- What is needed:
Tally the lines below that contain the word "verts". Only the total should be given.

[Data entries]
● ● ● ● ● ● ●

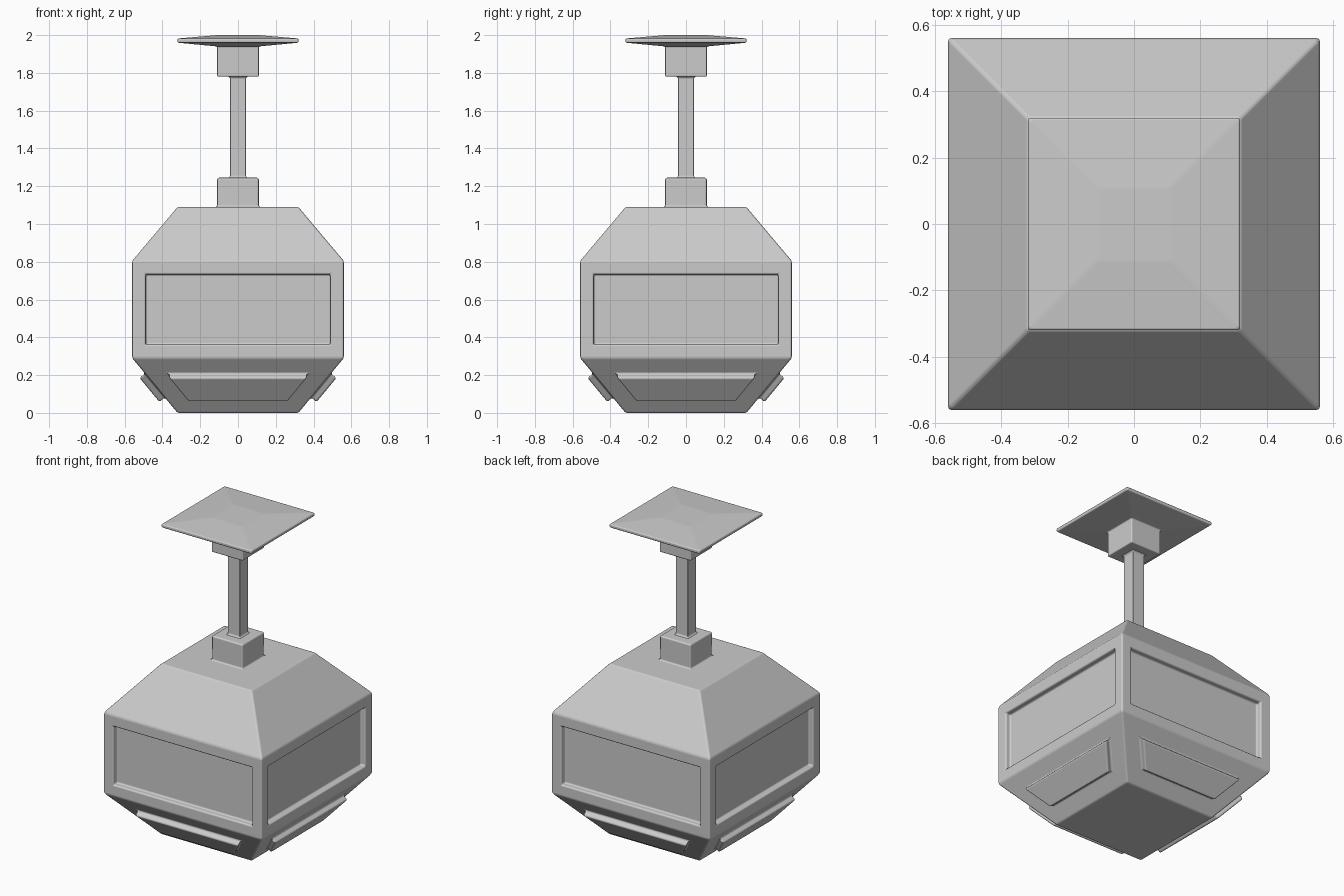
import bpy, bmesh

if "Cube" in bpy.data.objects:
    bpy.data.objects.remove(bpy.data.objects["Cube"])


def square_loft(name, rings, cap_bottom=False, cap_top=False, bevel=0.01, panels=()):
    """Stack square rings (half width, z); panels = (band index, inset, depth)."""
    bm = bmesh.new()
    loops = [[bm.verts.new((sx * h, sy * h, z))
              for sx, sy in ((-1, -1), (1, -1), (1, 1), (-1, 1))] for h, z in rings]
    bands = []
    for low, up in zip(loops, loops[1:]):
        bands.append([bm.faces.new((low[i], low[(i + 1) % 4], up[(i + 1) % 4], up[i]))
                      for i in range(4)])
    if cap_bottom:
        bm.faces.new(loops[0][::-1])
    if cap_top:
        bm.faces.new(loops[-1])
    bm.normal_update()
    # Inset each face of a band, then extrude it in or out
    for band, inset, depth in panels:
        for face in bands[band]:
            bmesh.ops.inset_region(bm, faces=[face], thickness=inset, use_even_offset=True)
            bm.normal_update()
            normal = face.normal.copy()
            new = bmesh.ops.extrude_discrete_faces(bm, faces=[face])["faces"][0]
            bmesh.ops.translate(bm, vec=normal * depth, verts=new.verts)
            bm.normal_update()
    mesh = bpy.data.meshes.new(name)
    bm.to_mesh(mesh)
    bm.free()
    obj = bpy.data.objects.new(name, mesh)
    bpy.context.collection.objects.link(obj)
    for poly in mesh.polygons:
        poly.use_smooth = True
    mod = obj.modifiers.new("soft_edges", "BEVEL")
    mod.width = bevel
    mod.segments = 3
    mod.limit_method = "ANGLE"
    mod.angle_limit = 0.035
    mod.harden_normals = True
    return obj


# Faceted housing with neck, recessed side windows and raised lower panels
square_loft("housing",
            [(0.32, 0), (0.56, 0.29), (0.56, 0.805), (0.32, 1.09),
             (0.11, 1.09), (0.11, 1.245), (0.045, 1.245)],
            cap_bottom=True,
            panels=[(1, 0.072, -0.035), (0, 0.106, 0.037)])

# Square hanging pole with small fillets at both ends
square_loft("pole",
            [(0.05, 1.245), (0.042, 1.253), (0.042, 1.772), (0.05, 1.78)],
            bevel=0.004)

# Ceiling mount: collar block and shallow pyramidal plate
square_loft("ceiling_mount",
            [(0.045, 1.78), (0.11, 1.78), (0.11, 1.94), (0.32, 1.96),
             (0.32, 1.982), (0.11, 2.0)],
            cap_top=True, bevel=0.007)
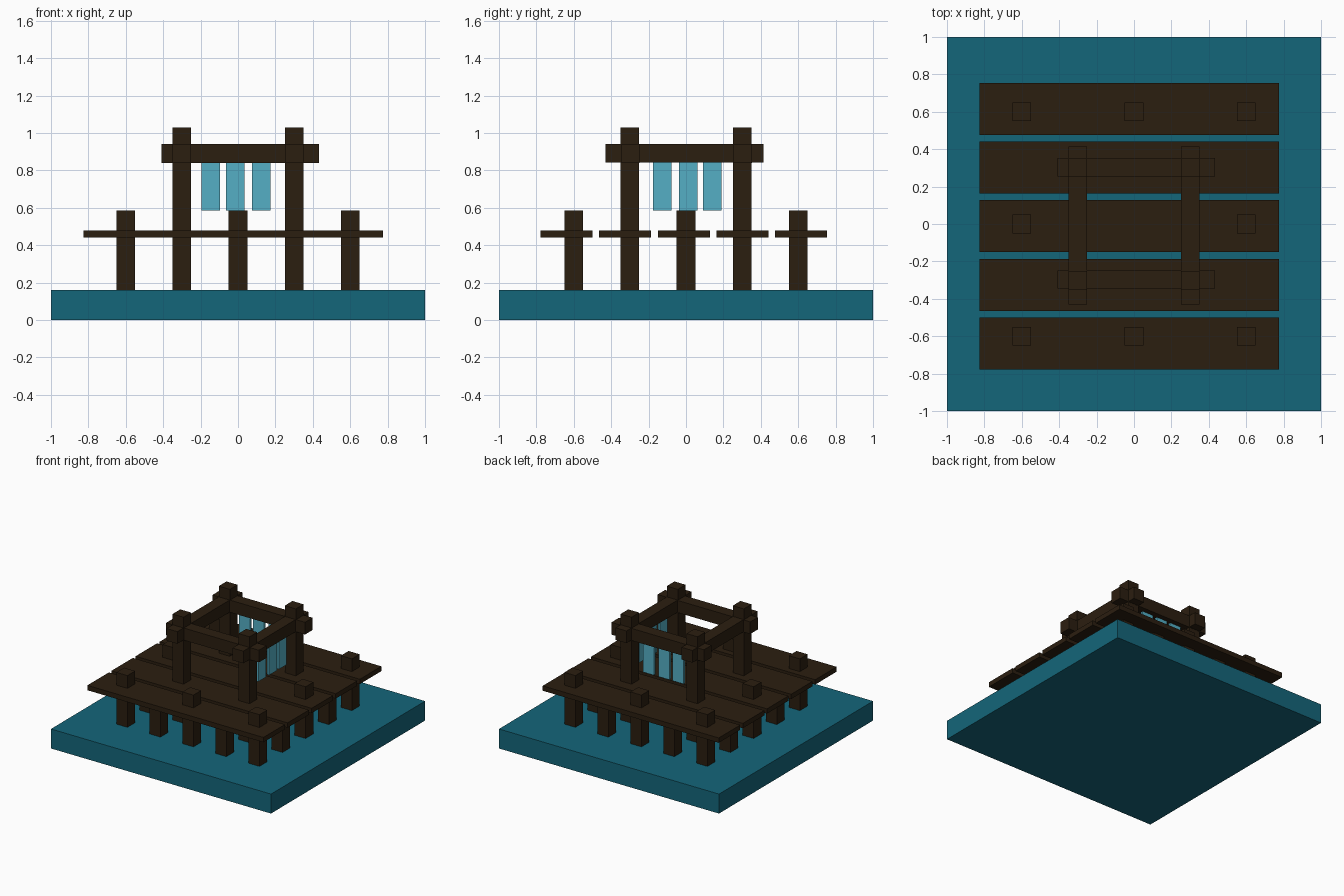
import bpy

if "Cube" in bpy.data.objects:
    bpy.data.objects.remove(bpy.data.objects["Cube"])


def material(name, colour):
    m = bpy.data.materials.new(name)
    m.diffuse_color = (*colour, 1)
    m.use_nodes = True
    m.node_tree.nodes["Principled BSDF"].inputs["Base Color"].default_value = m.diffuse_color
    return m


WOOD = material("dark_wood", (0.024, 0.013, 0.005))
WATER = material("water", (0.007, 0.133, 0.195))
CLOTH = material("pale_blue", (0.089, 0.43, 0.558))


def box(name, x, y, z, mat):
    """Box from (min, max) ranges on each axis."""
    bpy.ops.mesh.primitive_cube_add(size=1)
    ob = bpy.context.object
    ob.name = name
    for i, (a, b) in enumerate((x, y, z)):
        for v in ob.data.vertices:
            v.co[i] = a if v.co[i] < 0 else b
    ob.data.materials.append(mat)
    return ob


def around(c, half=0.05):
    return (c - half, c + half)


# Water slab
box("water_base", (-1, 1), (-1, 1), (0, 0.16), WATER)

# Deck planks
for i in range(5):
    yc = -0.638 + i * 0.313
    box(f"plank_{i + 1}", (-0.825, 0.775), around(yc, 0.139), (0.44, 0.48), WOOD)

# Perimeter posts: every second one rises through the deck
steps = (-0.6, -0.3, 0, 0.3, 0.6)
for px in steps:
    for py in steps:
        if max(abs(px), abs(py)) < 0.5:
            continue
        through = abs(px) != 0.3 and abs(py) != 0.3
        box("deck_post" if through else "under_post", around(px), around(py),
            (0.16, 0.585 if through else 0.45), WOOD)

# Tall frame posts
for px in (-0.3, 0.3):
    for py in (-0.3, 0.3):
        box("tall_post", around(px), around(py), (0.16, 1.03), WOOD)

# Crossing top beams
for c in (-0.3, 0.3):
    box("beam_across", (-0.41, 0.432), around(c + 0.003, 0.049), (0.84, 0.94), WOOD)
    box("beam_along", around(c, 0.049), (-0.43, 0.415), (0.842, 0.942), WOOD)

# Hanging strips on the back and right sides
for a in (-0.195, -0.065, 0.075):
    box("back_strip", (a, a + 0.1), around(0.3, 0.01), (0.585, 0.85), CLOTH)
for a in (-0.177, -0.038, 0.09):
    box("right_strip", around(0.3, 0.01), (a, a + 0.1), (0.585, 0.85), CLOTH)
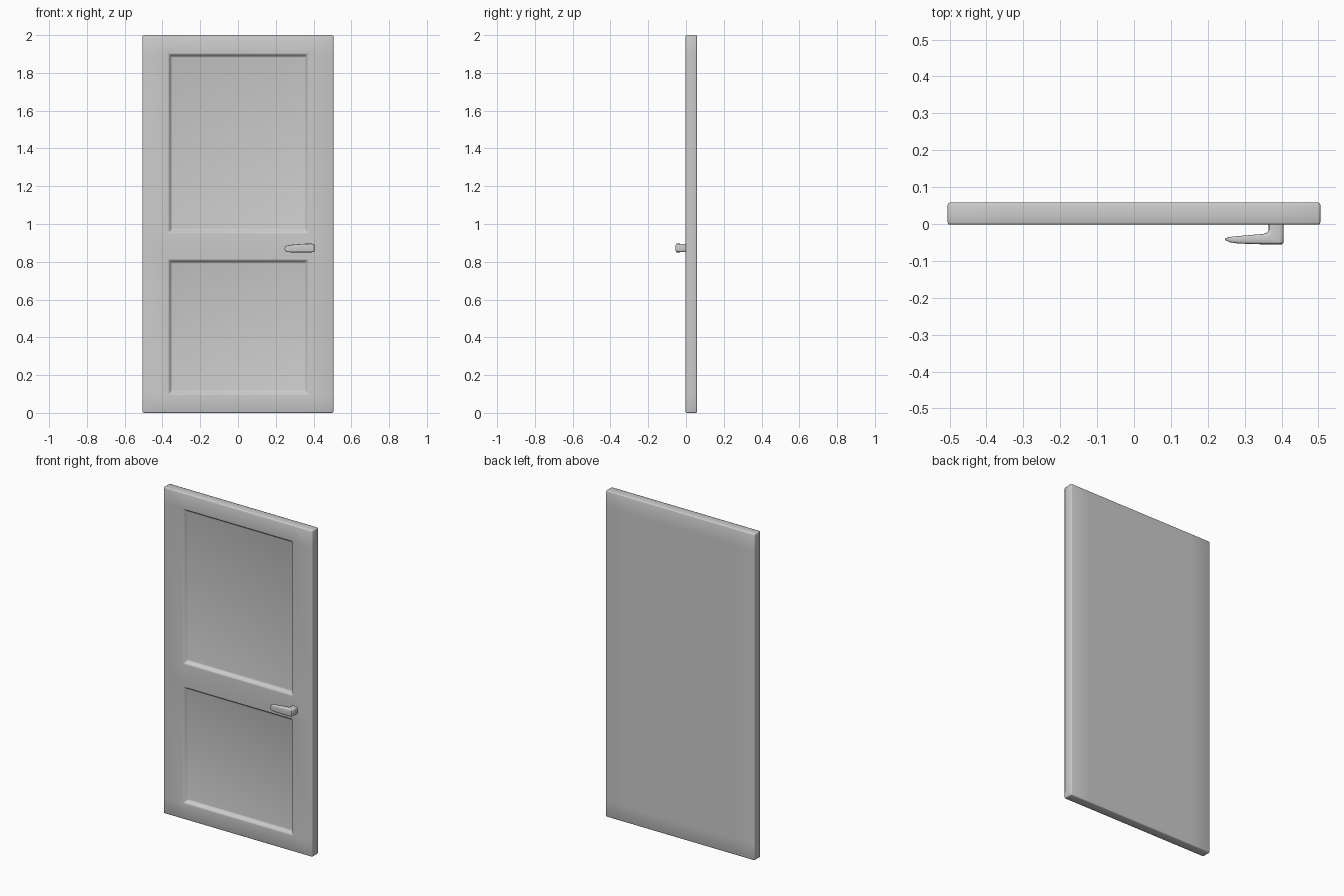
import bpy, bmesh, math
from mathutils import Matrix, Vector

if "Cube" in bpy.data.objects:
    bpy.data.objects.remove(bpy.data.objects["Cube"])

FRONT, BACK = -0.002, 0.058


def finish(bm, name, angle):
    bmesh.ops.recalc_face_normals(bm, faces=bm.faces[:])
    mesh = bpy.data.meshes.new(name)
    bm.to_mesh(mesh)
    bm.free()
    obj = bpy.data.objects.new(name, mesh)
    bpy.context.collection.objects.link(obj)
    bpy.ops.object.select_all(action='DESELECT')
    obj.select_set(True)
    bpy.context.view_layer.objects.active = obj
    bpy.ops.object.shade_smooth_by_angle(angle=math.radians(angle))
    return obj


# Door slab with two recessed panels on the front
def door_slab():
    bm = bmesh.new()
    size = (1.01, BACK - FRONT, 2.0)
    centre = Vector((0, (FRONT + BACK) / 2, 1))
    bmesh.ops.create_cube(bm, size=1, matrix=Matrix.Translation(centre) @ Matrix.Diagonal((*size, 1)))
    cuts = [((x, 0, 0), (1, 0, 0)) for x in (-0.367, 0.37)]
    cuts += [((0, 0, z), (0, 0, 1)) for z in (0.10, 0.81, 0.955, 1.90)]
    for co, no in cuts:
        geom = bm.verts[:] + bm.edges[:] + bm.faces[:]
        bmesh.ops.bisect_plane(bm, geom=geom, plane_co=co, plane_no=no)
    bm.normal_update()
    panels = []
    for f in bm.faces:
        c = f.calc_center_median()
        if f.normal.y < -0.9 and abs(c.x) < 0.1 and (0.2 < c.z < 0.7 or 1.1 < c.z < 1.8):
            panels.append(f)
    bmesh.ops.inset_individual(bm, faces=panels, thickness=0.014, depth=-0.022, use_even_offset=True)
    bm.normal_update()
    edges = [e for e in bm.edges if e.calc_face_angle(0) > 0.5]
    bmesh.ops.bevel(bm, geom=edges, offset=0.006, segments=2, profile=0.5, affect='EDGES')
    return finish(bm, "door_slab", 50)


# Lever handle: rounded sections lofted round the bend, as
# (outer x, outer y, inner x, inner y, half height, height centre)
def door_handle():
    sections = [
        (0.406, 0.002, 0.365, 0.002, 0.022, 0.873),
        (0.406, -0.025, 0.365, -0.016, 0.022, 0.873),
        (0.406, -0.050, 0.361, -0.023, 0.022, 0.873),
        (0.402, -0.055, 0.350, -0.027, 0.023, 0.873),
        (0.340, -0.055, 0.325, -0.029, 0.022, 0.872),
        (0.284, -0.053, 0.278, -0.033, 0.020, 0.870),
        (0.262, -0.050, 0.259, -0.035, 0.017, 0.869),
        (0.251, -0.046, 0.250, -0.038, 0.012, 0.869),
        (0.247, -0.043, 0.247, -0.040, 0.006, 0.869),
    ]
    n = 16
    bm = bmesh.new()
    rings = []
    for ox, oy, ix, iy, h, zc in sections:
        ring = []
        for k in range(n):
            a = 2 * math.pi * (k + 0.5) / n
            u = math.copysign(abs(math.cos(a)) ** 0.4, math.cos(a))
            v = math.copysign(abs(math.sin(a)) ** 0.4, math.sin(a))
            t = (1 + u) / 2
            ring.append(bm.verts.new((ix + (ox - ix) * t, iy + (oy - iy) * t, zc + h * v)))
        rings.append(ring)
    for a, b in zip(rings, rings[1:]):
        for k in range(n):
            j = (k + 1) % n
            bm.faces.new((a[k], a[j], b[j], b[k]))
    bm.faces.new(rings[0])
    bm.faces.new(rings[-1])
    return finish(bm, "door_handle", 45)


door_slab()
door_handle()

● ● ● ● ● ● ●

- Your solution:
4